A Reminder of Unfinished Business
As we turn our minds to another February Closing the Gap speech from the Australian Prime Minister, a practice begun by Kevin Rudd in 2010, we hold in our minds a quiet fear that all this ritual, all these numbers, belie the nagging feeling that we are getting no-where in our attempts as a nation to redress Aboriginal and Torres Strait Islander disadvantage.
To my Aboriginal and Torres Strait Islander brothers and sisters I just want to say, ala George in Seinfeld, “it’s not you its me.” Or more to the point, the failure to close the gap is the failure of non-Indigenous governments, institutions and people to close the most important gap - that of our relationship to each other.
The central fault is our failing to respect Aboriginal and Torres Strait Islander peoples’ agency, culture and right to self-determination.
After all, our relationship began poorly, Lieutenant Cook (his actual rank) failed to “seek the consent of the natives”, Governor Phillip tried but failed to create a positive relationship and Governor Macquarie wanted to bring terror to the survivors, not to mention the bringing of disease.
The lands and waters we now call Australia were possessed by a violent process of “gradual eviction” and degradation of the environment, something that continues to occur to this day (particularly if mining or potential fracking is involved).
There has been no consent given and no treaty made.
The failure to ‘treat’ has meant that our treatment of Aboriginal and Torres Strait Islander peoples has created all these gaps, which we belatedly seek to close. And we keep getting it wrong. The COAG Closing the Gap policy begun by Prime Minister Rudd was tainted by the continuation of the Northern Territory Emergence ‘Intervention’. The promise of Mabo and the dismissing of the myth of terra nullius was made conditional by the Native Title Act and then tortuous by John Howard’s ‘Ten Point Plan’.
More recently, after years of discussion and consultation, recognition of the legal status and rights of Aboriginal and Torres Strait Islander peoples as the First Peoples of Australia, culminating in the gracious Statement from the Heart, was summarily dismissed by the Turnbull Government.
Each positive step is met and checkmated by non-Indigenous fear to commit.
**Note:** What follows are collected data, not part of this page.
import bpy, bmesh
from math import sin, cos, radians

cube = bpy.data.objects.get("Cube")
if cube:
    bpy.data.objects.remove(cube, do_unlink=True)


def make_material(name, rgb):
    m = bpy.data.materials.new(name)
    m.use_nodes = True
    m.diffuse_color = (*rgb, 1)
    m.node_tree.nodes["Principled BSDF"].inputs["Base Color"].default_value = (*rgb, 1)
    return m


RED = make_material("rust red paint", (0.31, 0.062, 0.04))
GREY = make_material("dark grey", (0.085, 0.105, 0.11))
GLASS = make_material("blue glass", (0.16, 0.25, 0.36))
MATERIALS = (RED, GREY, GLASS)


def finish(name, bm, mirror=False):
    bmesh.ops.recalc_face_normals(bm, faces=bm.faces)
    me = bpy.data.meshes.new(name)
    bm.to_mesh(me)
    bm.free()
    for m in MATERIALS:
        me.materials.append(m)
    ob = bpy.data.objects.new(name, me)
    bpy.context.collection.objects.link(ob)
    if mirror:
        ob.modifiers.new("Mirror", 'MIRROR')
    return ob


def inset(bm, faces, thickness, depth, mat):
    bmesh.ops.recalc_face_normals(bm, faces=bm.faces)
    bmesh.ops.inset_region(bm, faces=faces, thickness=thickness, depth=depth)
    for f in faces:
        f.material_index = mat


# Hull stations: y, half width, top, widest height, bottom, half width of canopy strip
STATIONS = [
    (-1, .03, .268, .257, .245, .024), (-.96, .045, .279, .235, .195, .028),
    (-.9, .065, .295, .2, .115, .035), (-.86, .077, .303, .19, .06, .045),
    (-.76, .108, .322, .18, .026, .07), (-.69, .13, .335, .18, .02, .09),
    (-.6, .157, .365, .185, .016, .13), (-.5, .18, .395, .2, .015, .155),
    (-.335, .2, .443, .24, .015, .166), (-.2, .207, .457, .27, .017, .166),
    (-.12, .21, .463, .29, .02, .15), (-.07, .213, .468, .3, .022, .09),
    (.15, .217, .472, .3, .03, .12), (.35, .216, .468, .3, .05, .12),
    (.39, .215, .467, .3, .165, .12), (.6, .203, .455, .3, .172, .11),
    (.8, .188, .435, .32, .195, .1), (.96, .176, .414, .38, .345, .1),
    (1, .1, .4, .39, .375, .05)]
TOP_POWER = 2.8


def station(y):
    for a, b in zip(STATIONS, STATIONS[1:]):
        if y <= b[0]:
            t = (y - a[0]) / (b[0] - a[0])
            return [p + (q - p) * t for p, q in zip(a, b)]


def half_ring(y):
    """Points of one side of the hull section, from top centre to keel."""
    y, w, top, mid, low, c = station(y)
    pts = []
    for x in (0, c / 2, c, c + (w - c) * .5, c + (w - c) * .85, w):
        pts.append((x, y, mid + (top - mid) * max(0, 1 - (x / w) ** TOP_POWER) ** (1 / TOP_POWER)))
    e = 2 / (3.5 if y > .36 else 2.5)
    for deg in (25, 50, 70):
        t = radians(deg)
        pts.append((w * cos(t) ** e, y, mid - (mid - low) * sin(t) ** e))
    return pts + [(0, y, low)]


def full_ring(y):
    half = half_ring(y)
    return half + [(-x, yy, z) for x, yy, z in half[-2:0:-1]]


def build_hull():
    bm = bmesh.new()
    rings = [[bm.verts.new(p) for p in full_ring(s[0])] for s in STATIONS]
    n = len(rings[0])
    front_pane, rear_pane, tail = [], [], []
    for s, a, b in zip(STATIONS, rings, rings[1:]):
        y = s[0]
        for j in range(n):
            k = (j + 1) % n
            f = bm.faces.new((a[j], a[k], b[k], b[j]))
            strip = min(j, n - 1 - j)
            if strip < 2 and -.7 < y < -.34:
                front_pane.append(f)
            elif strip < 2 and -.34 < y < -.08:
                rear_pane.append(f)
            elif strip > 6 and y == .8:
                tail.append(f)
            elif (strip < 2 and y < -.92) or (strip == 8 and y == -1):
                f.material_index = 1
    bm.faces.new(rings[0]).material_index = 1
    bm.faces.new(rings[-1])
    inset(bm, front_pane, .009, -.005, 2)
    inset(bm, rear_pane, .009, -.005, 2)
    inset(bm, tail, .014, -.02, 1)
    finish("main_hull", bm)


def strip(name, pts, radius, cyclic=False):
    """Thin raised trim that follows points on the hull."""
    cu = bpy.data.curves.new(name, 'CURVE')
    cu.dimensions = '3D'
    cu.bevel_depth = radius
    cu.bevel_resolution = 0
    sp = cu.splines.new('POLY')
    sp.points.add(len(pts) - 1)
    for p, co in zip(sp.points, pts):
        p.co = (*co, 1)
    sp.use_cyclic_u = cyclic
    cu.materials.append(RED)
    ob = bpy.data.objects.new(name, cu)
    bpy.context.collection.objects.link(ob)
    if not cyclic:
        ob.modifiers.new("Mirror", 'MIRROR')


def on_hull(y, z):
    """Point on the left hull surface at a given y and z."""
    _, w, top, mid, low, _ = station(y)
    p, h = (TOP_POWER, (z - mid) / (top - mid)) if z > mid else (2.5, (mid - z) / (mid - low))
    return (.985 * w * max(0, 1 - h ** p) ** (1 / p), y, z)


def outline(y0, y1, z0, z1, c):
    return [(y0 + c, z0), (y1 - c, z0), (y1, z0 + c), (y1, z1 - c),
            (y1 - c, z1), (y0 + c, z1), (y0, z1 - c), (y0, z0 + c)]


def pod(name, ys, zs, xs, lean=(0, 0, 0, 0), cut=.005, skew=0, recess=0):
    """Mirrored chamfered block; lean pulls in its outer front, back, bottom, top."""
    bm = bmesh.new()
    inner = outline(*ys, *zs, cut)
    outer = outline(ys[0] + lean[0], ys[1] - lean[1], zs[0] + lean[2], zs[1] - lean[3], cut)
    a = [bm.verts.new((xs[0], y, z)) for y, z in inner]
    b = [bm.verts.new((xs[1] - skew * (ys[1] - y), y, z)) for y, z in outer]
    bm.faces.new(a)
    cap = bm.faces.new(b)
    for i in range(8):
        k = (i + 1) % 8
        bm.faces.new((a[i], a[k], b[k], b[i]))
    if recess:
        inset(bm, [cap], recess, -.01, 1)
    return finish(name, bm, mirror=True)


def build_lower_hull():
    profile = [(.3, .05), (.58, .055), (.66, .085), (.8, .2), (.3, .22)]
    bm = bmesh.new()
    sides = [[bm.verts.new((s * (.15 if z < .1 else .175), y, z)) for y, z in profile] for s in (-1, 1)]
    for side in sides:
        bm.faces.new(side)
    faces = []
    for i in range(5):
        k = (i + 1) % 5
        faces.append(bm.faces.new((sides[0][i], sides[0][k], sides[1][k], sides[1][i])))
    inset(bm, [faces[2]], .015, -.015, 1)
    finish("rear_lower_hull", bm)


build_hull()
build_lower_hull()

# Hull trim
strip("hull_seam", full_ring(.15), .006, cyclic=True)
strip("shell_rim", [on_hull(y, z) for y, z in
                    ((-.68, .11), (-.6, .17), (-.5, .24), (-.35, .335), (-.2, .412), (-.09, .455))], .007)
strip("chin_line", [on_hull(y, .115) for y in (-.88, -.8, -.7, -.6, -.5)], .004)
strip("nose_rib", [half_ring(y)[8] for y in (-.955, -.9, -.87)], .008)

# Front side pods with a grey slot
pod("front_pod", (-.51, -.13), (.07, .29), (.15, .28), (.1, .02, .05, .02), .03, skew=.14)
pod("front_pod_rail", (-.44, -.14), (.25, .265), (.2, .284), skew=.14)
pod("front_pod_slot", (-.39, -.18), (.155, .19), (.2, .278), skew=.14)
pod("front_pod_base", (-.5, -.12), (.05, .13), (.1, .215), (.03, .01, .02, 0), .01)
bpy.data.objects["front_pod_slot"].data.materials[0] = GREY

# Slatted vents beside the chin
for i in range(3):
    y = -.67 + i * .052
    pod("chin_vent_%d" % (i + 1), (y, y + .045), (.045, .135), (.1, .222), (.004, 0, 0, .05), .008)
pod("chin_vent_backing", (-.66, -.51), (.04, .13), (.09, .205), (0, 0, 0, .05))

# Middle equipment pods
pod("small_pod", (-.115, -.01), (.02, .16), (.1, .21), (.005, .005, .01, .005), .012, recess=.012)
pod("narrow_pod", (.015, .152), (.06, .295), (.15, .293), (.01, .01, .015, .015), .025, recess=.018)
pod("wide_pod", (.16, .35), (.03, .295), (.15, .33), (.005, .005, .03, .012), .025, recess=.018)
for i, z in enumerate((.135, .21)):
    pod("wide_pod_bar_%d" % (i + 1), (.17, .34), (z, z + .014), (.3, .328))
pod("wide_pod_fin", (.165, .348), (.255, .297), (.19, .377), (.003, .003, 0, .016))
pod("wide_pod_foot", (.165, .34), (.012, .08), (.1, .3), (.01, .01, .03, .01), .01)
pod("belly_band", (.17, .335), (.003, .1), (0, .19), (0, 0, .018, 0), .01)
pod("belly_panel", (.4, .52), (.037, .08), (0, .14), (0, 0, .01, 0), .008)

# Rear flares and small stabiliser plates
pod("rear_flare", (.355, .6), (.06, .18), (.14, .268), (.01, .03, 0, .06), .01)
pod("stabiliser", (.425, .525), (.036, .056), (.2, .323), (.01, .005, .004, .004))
We are a nation with arrested development and historical amnesia. To think that the 26th of January could ever be a day of unity for the nation is to make insult and forgetting a national past-time. If we non-Indigenous Australians had been invaded in the Second World War would we want to celebrate? To think that singing “we are young and free” in our national anthem is OK from the point of view of those who belong to the oldest continuing cultures in the world and who have their rights continually denied is to indulge in conceit. To think that having the symbol of invasion in the top left corner of our flag creates a sense of nationhood is to fail completely to disavow from the many crimes of the past.
Aboriginal activist, film-maker, playwright and singer-songwriter, Richard Frankland talks about a “Tomorrow Australia”; an Australia with a new National Day, a new Anthem, a new Flag, and, more importantly, a new nationhood founded on the recognition of Aboriginal and Torres Strait Islander rights to self-determination, grounded in the First Peoples connection and oversight of its lands and waters and accepting of the many peoples who live here today.
That latter point is a gracious and undeserved aspect of his vision. But until we begin to collectively seek to build that ‘Tomorrow Australia’ and until the gap in non-Indigenous people’s relationship with the First Peoples is closed on the back of respect and commitment, we will forever be left with empty rituals and statistics in Canberra each February. We all need First Peoples Voices to be heard, truth-telling to occur across the land, and, most of all, a process of treaty-making to close the gap.
Dr Peter Lewis is the President of ANTaR’s National Board.